Christians regularly make much of 2 Timothy 4:13: "When you come, bring the cloak that I left with Carpus at Troas, also the books, and above all the parchments." Paul knew he would soon be executed, but he still asked Timothy to bring him books and parchments (i.e., the Scriptures). God took this simple request and made it Holy Scripture. That means God wants us to see Paul's passion for growth by learning. In an age of entertainment and illiteracy, we need Paul's example.
"Get Mark and bring him with you, for he is very useful to me for ministry."

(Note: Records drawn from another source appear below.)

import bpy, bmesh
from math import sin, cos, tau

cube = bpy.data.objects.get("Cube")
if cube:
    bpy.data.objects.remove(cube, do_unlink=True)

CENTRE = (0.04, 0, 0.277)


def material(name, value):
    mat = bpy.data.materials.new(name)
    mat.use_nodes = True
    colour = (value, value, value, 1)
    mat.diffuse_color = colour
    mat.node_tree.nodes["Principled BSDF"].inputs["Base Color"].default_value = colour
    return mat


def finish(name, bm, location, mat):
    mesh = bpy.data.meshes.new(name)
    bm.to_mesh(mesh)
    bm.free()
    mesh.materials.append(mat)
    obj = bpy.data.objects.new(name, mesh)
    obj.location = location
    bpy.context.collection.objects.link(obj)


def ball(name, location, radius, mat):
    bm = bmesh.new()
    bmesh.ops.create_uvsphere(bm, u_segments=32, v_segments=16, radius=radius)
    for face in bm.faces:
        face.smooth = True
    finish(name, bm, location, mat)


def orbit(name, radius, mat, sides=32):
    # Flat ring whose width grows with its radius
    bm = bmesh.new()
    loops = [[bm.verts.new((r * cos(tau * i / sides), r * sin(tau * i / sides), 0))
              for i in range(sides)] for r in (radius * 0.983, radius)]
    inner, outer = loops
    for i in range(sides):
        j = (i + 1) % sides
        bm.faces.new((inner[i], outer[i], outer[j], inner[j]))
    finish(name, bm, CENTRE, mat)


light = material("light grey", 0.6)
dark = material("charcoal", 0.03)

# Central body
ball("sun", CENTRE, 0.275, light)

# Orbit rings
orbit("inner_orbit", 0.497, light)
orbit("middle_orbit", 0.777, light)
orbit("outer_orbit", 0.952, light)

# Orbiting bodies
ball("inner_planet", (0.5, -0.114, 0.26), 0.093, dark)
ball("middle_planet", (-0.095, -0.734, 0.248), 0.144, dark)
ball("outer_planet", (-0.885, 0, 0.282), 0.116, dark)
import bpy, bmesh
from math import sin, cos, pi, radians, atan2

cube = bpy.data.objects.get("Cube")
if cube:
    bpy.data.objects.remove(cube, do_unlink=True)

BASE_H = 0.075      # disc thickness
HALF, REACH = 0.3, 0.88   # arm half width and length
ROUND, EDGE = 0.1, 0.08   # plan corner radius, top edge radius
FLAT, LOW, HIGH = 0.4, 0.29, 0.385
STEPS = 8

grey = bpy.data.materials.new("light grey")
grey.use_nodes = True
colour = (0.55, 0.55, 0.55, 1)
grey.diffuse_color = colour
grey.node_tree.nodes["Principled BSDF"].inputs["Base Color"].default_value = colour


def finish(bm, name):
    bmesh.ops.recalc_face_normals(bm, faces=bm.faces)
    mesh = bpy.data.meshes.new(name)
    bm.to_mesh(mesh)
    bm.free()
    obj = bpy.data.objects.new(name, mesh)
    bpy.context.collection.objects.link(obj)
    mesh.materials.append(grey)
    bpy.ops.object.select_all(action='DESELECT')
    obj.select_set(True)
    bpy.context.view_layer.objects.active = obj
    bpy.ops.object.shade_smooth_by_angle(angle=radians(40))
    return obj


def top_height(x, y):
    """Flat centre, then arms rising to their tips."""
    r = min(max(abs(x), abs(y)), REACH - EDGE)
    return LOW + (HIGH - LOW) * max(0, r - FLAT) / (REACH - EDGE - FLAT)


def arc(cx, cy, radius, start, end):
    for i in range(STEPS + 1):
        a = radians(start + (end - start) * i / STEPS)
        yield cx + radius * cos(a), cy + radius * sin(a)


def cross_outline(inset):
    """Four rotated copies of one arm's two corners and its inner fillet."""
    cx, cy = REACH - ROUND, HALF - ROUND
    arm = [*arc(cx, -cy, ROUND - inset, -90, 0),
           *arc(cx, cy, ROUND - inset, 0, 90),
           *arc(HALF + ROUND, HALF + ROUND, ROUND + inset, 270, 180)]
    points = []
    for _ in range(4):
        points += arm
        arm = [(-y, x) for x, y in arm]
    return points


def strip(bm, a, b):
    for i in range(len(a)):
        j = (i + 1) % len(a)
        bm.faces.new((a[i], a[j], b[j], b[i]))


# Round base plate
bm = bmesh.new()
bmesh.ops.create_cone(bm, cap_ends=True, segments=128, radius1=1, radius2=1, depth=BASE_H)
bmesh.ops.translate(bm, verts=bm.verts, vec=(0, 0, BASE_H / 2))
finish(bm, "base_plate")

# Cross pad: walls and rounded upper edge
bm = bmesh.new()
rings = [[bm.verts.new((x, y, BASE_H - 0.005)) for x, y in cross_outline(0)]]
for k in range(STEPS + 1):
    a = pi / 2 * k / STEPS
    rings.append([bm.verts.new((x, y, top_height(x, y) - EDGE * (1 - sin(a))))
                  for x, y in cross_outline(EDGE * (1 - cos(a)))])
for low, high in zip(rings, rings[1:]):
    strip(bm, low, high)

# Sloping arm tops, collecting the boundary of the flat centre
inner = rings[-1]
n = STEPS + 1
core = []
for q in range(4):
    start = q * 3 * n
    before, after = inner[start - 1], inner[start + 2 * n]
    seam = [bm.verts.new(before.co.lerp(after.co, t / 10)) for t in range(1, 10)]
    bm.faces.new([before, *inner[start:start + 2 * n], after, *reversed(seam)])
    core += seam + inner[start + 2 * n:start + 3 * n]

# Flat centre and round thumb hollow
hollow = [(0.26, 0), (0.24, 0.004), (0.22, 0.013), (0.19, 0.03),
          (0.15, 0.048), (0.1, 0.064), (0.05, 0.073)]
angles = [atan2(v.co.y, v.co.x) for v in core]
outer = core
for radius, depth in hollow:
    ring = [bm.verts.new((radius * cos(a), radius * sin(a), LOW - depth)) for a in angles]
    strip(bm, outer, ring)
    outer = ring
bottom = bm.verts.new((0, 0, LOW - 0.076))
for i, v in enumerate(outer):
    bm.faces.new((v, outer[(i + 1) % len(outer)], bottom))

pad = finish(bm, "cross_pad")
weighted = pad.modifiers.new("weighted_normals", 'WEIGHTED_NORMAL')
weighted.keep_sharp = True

But what about Paul's request in 2 Timothy 4:11: "Luke alone is with me. Get Mark and bring him with you, for he is very useful to me for ministry." Paul didn't just need books. He didn't just need the Bible. He needed Mark -- a living, breathing, born-again brother in Christ.
Paul talks about his need for books in one letter. He talks about his need for people in most all his letters. All throughout his writings, the apostle emphasizes his dependence on others for his life and ministry. (E.g., Romans 16:1-16, 1 Corinthians 16:17-18, Philippians 2:19-30, Colossians 4:7-14) He was rarely alone. And when he was alone, he felt his need and asked for help (2 Timothy 4:11). This, too, is Paul's example for us.
Since its start, reading has been important to the church's mission. But let's not forget that Paul talks more about people than he talks about books. Let's work together to be together, to be disciples who are "very useful for ministry."